Sequoia has closely guarded its return figures for 15 years. The backer of Google, YouTube, Apple, WhatsApp and other internet blockbusters went to great lengths to keep its returns secret, kicking investors out of its funds and holding back information from limited partners.
But in its quest to raise a mega-fund, that is all about to change.
Sequoia’s battle to keep its internal rates of return secret dates back to July 2003, when a California court ordered the University of California Regents to disclose fund-level IRRs. As a result, Sequoia and a handful of other venture firms, including Kleiner Perkins Caulfield & Byers and Accel Partners, tried to stop their performance being disclosed by pension plan LPs.
The University of California and the University of Michigan were asked to leave Sequoia’s 11th fund, with minutes of a California Regents meeting at the time labelling their departure a “removal”. But the Regents continued to invest with Sequoia. The University of California has commitments to three of its funds, although Private Equity International understands Sequoia doesn’t send performance information to the plan for fear of it being made public. On the California Regents website Sequoia returns are listed up to March 2003, but IRR information on the more recent vehicles – 2010, 2011 and 2012-vintages – has been replaced with ‘N/A’, the only ones where this is the case. The Regents did not respond to requests for comment.
One multibillion European fund investor told PEI that not submitting returns to LPs is “a very questionable practice. [It means as an investor] you are effectively running blind.” Another industry source defended the practice: “Public disclosure is the difference between a company that can go from a billion-dollar valuation to zero, if competitors get my information. Any investor that forces me into disclosing: I don’t want them [in my fund].”
But at $8 billion, Sequoia’s new global growth fund is quadruple the size of the previous fund, Global Growth II, which closed last year. The firm needs LPs to feed this growth, and US public pension plans aren’t shy about writing big tickets.
Time to change
These two facts may have prompted a rethink. Washington State Investment Board committed $350 million to Sequoia Global Growth III in April and told PEI Sequoia will be treated “like every other fund”, with IRR reported quarterly. “All general partners that work with Washington State understand the level of transparency and public disclosure that accompanies a working relationship with the WSIB. We discuss this explicitly, along with the fact that forward-looking investment strategy is protected as exempt from public disclosure under public information laws,” Chris Phillips, WSIB’s director of institutional relations tells PEI. The firm “is reaching out to a broader array of potential investors in an effort to build a relatively larger pool of growth capital”, according to Phillips.

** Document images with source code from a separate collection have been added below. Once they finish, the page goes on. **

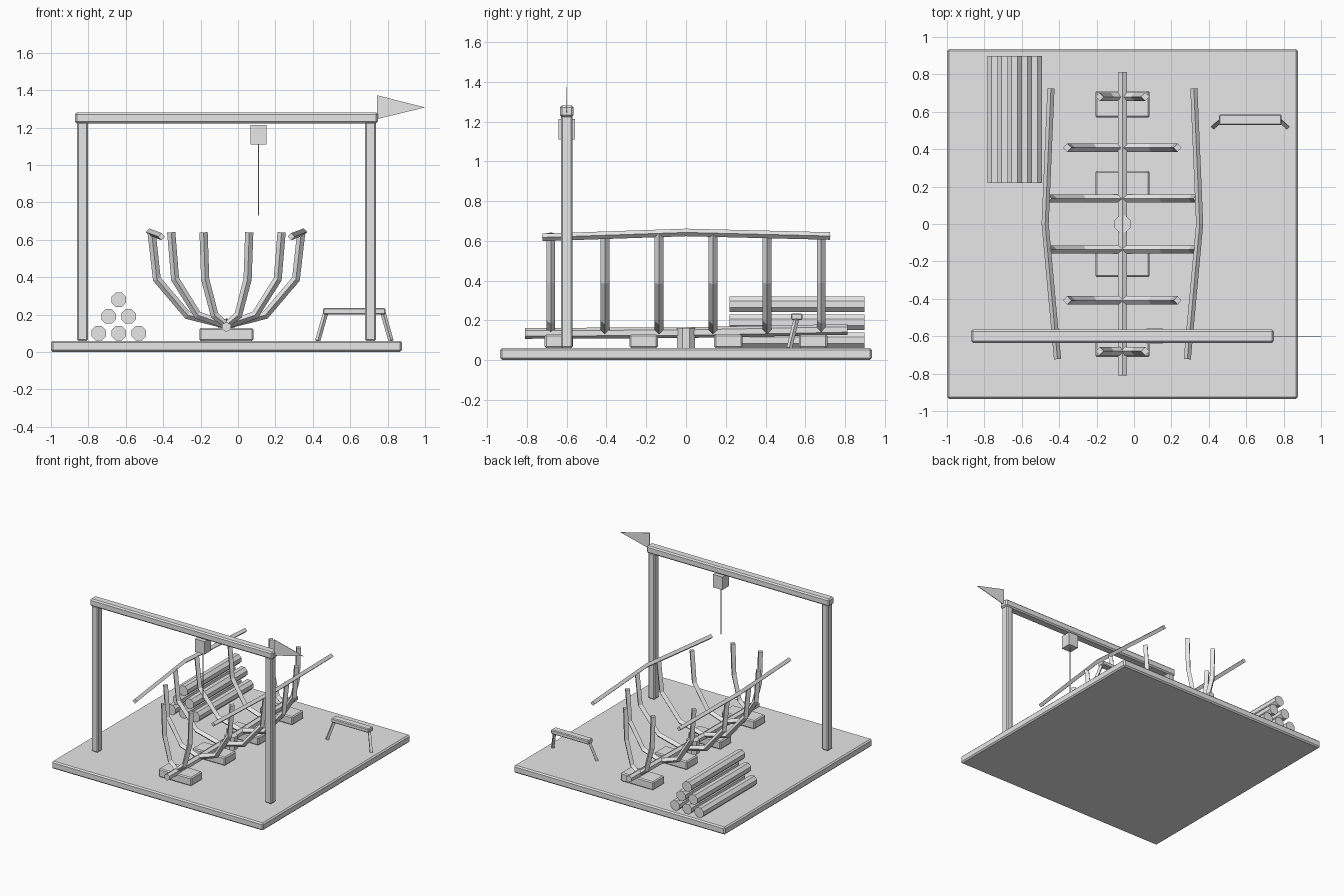
import bpy, bmesh, math
from mathutils import Vector

if "Cube" in bpy.data.objects:
    bpy.data.objects.remove(bpy.data.objects["Cube"], do_unlink=True)

grey = bpy.data.materials.new("plain grey")
grey.use_nodes = True
grey.diffuse_color = (0.8, 0.8, 0.8, 1)
grey.node_tree.nodes["Principled BSDF"].inputs["Base Color"].default_value = (0.8, 0.8, 0.8, 1)

MID = -0.062      # centre line of the yard
GROUND = 0.06     # top of the base
GANTRY_Y = -0.6


def finish(name, bm):
    bmesh.ops.recalc_face_normals(bm, faces=bm.faces)
    mesh = bpy.data.meshes.new(name)
    bm.to_mesh(mesh)
    bm.free()
    mesh.materials.append(grey)
    obj = bpy.data.objects.new(name, mesh)
    bpy.context.scene.collection.objects.link(obj)
    return obj


def box(name, center, size, bevel=0.0):
    bm = bmesh.new()
    bmesh.ops.create_cube(bm, size=1)
    for v in bm.verts:
        v.co = Vector(c + a * s for c, a, s in zip(center, v.co, size))
    if bevel:
        bmesh.ops.bevel(bm, geom=bm.edges[:], offset=bevel, segments=1, affect='EDGES')
    return finish(name, bm)


def beam(name, path, radius, sides=4, ref=(0, 1, 0), turn=0.0):
    """Sweep a regular polygon along a path; ref sets where its first corner points."""
    bm = bmesh.new()
    pts = [Vector(p) for p in path]
    rings = []
    for i, p in enumerate(pts):
        before = (p - pts[i - 1]).normalized() if i else Vector()
        after = (pts[i + 1] - p).normalized() if i < len(pts) - 1 else Vector()
        along = (before + after).normalized()
        side = along.cross(Vector(ref)).normalized()
        up = side.cross(along)
        ring = []
        for k in range(sides):
            a = turn + math.tau * k / sides
            ring.append(bm.verts.new(p + radius * (up * math.cos(a) + side * math.sin(a))))
        rings.append(ring)
    for a, b in zip(rings, rings[1:]):
        for k in range(sides):
            n = (k + 1) % sides
            bm.faces.new((a[k], a[n], b[n], b[k]))
    bm.faces.new(rings[0])
    bm.faces.new(rings[-1])
    return finish(name, bm)


# Ground slab
box("base", (MID, 0, GROUND / 2), (1.875, 1.87, GROUND), 0.01)

# Gantry: two posts, a crossbeam, a hoist block with rope and a pennant
for name, s in (("left_post", 1), ("right_post", -1)):
    box(name, (MID + s * 0.77, GANTRY_Y, 0.645), (0.058, 0.06, 1.17), 0.008)
box("crossbeam", (MID, GANTRY_Y, 1.252), (1.62, 0.07, 0.058), 0.01)
box("hoist_block", (0.11, GANTRY_Y, 1.162), (0.084, 0.084, 0.104))
beam("hoist_rope", [(0.11, GANTRY_Y, 1.12), (0.11, GANTRY_Y, 0.73)], 0.004, 6)

bm = bmesh.new()
tri = bm.faces.new([bm.verts.new((x, GANTRY_Y - 0.002, z))
                    for x, z in ((0.742, 1.245), (1.0, 1.308), (0.742, 1.373))])
solid = bmesh.ops.extrude_face_region(bm, geom=[tri])
for v in solid["geom"]:
    if isinstance(v, bmesh.types.BMVert):
        v.co.y += 0.004
finish("pennant", bm)

# Keel on its blocks, with a mast step
for i, y in enumerate((-0.64, -0.213, 0.213, 0.64)):
    box(f"keel_block_{i + 1}", (MID, y, 0.094), (0.29, 0.142, 0.068), 0.008)
beam("keel", [(MID, -0.81, 0.134), (MID, 0, 0.138), (MID, 0.813, 0.154)], 0.027, 6, (0, 0, 1))
beam("mast_step", [(MID, 0, GROUND), (MID, 0, 0.162)], 0.048, 8, turn=math.pi / 8)

# Ribs: each one sweeps from one gunwale down through the keel and up again
profile = [(1.0, 0.64), (0.93, 0.39), (0.52, 0.197)]
for i, (y, half) in enumerate(((-0.68, 0.122), (-0.408, 0.295), (-0.136, 0.4),
                               (0.136, 0.4), (0.408, 0.295), (0.68, 0.122))):
    path = [(MID - half * w, y, z) for w, z in profile]
    path.append((MID, y, 0.145))
    path += [(MID + half * w, y, z) for w, z in reversed(profile)]
    beam(f"rib_{i + 1}", path, 0.022)

# Gunwale rails
for name, s in (("left_rail", 1), ("right_rail", -1)):
    beam(name, [(MID + s * 0.347, -0.722, 0.617), (MID + s * 0.413, 0, 0.642),
                (MID + s * 0.382, 0.725, 0.624)], 0.019, 4, (0, 0, 1))

# Stack of logs
for row, count in enumerate((3, 2, 1)):
    for k in range(count):
        x = -0.638 + (k - (count - 1) / 2) * 0.107
        z = 0.1 + row * 0.09
        beam(f"log_{row + 1}_{k + 1}", [(x, 0.218, z), (x, 0.898, z)], 0.042, 8,
             (0, 0, 1), math.pi / 8)

# Work bench with two splayed legs
BENCH_X = 0.622
box("bench_top", (BENCH_X, 0.557, 0.218), (0.335, 0.058, 0.034), 0.006)
for name, s in (("bench_left_leg", 1), ("bench_right_leg", -1)):
    beam(name, [(BENCH_X + s * 0.152, 0.557, 0.215), (BENCH_X + s * 0.196, 0.52, GROUND)], 0.014)
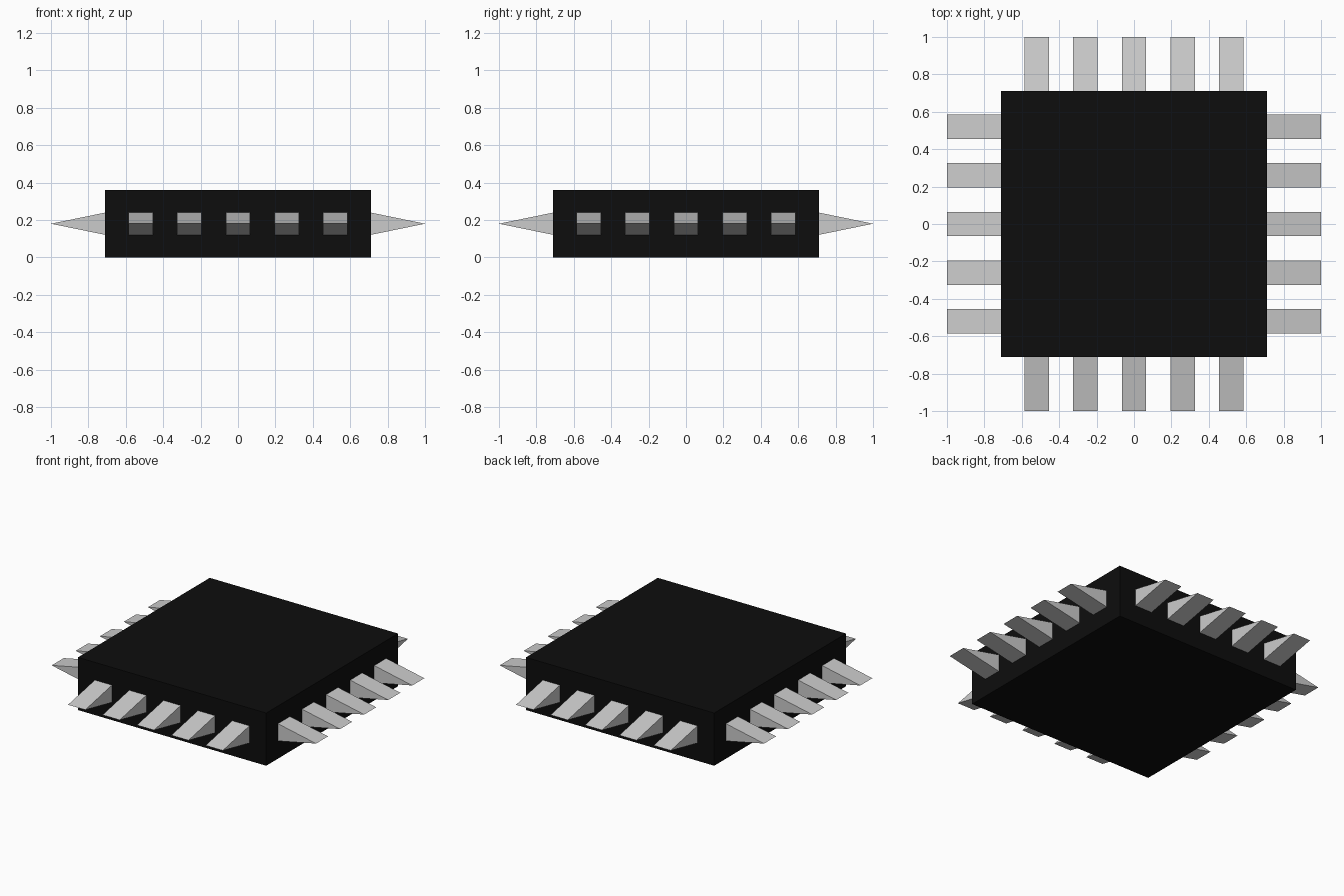
import bpy, bmesh, math
from mathutils import Matrix

if "Cube" in bpy.data.objects:
    bpy.data.objects.remove(bpy.data.objects["Cube"])

HALF, HEIGHT = 0.712, 0.36      # package body
TIP, MID = 1.0, 0.18            # pin tip reach and height
PIN_W, PITCH, COUNT = 0.13, 0.26, 5
INSET = 0.01                    # pin roots sink slightly into the body

# Chip package: flat black block
bpy.ops.mesh.primitive_cube_add(size=1, location=(0, 0, HEIGHT / 2))
body = bpy.context.object
body.name = "chip_body"
body.scale = (2 * HALF, 2 * HALF, HEIGHT)
bpy.ops.object.transform_apply(location=False, rotation=False, scale=True)
black = bpy.data.materials.new("black_plastic")
black.diffuse_color = (0.004, 0.004, 0.004, 1)
black.use_nodes = True
black.node_tree.nodes["Principled BSDF"].inputs["Base Color"].default_value = black.diffuse_color
body.data.materials.append(black)


def add_wedge(bm, offset, turn):
    """Triangular prism pointing outwards, turned about z to its side."""
    root = HALF - INSET
    half_h = 0.059 * (TIP - root) / (TIP - HALF)
    profile = [(root, MID - half_h), (TIP, MID), (root, MID + half_h)]
    verts = [bm.verts.new((x, offset - PIN_W / 2, z)) for x, z in profile]
    face = bm.faces.new(verts)
    ext = bmesh.ops.extrude_face_region(bm, geom=[face])
    far = [g for g in ext["geom"] if isinstance(g, bmesh.types.BMVert)]
    bmesh.ops.translate(bm, verts=far, vec=(0, PIN_W, 0))
    bmesh.ops.transform(bm, matrix=Matrix.Rotation(turn, 4, 'Z'), verts=verts + far)


# Rows of wedge pins, one object per side
for i, side in enumerate(("right", "back", "left", "front")):
    bm = bmesh.new()
    for k in range(COUNT):
        add_wedge(bm, (k - (COUNT - 1) / 2) * PITCH, i * math.pi / 2)
    bmesh.ops.recalc_face_normals(bm, faces=bm.faces)
    mesh = bpy.data.meshes.new(f"{side}_pins")
    bm.to_mesh(mesh)
    bm.free()
    bpy.context.collection.objects.link(bpy.data.objects.new(f"{side}_pins", mesh))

It’s difficult to quantify how widespread the barring of public LPs or the withholding of performance information is. California Regents does disclose other venture IRRs, as does WSIB. But the largest US public plans have limited exposure to the brand-name venture houses. The California Public Employees’ Retirement System tells PEI it hasn’t invested in a venture fund in more than seven years. Sequoia declined to comment. KPCB and Accel did not respond to requests.
“Members of the venture capital community do not believe that recitation of IRRs are an accurate reflection of assets,” California Regents said at a meeting where it discussed venture firms’ reluctance to disclose. These concerns aren’t unwarranted. There are good reasons to be cautious when judging a fund by its IRR, and plenty of critics who argue it’s not the best metric.
But big firms such as Sequoia, which champion innovation, haven’t innovated IRR away. Instead they’ve chosen to hide from it. With Sequoia’s performance coming back online, perhaps it’s time for the venture industry to disrupt the world of performance metrics.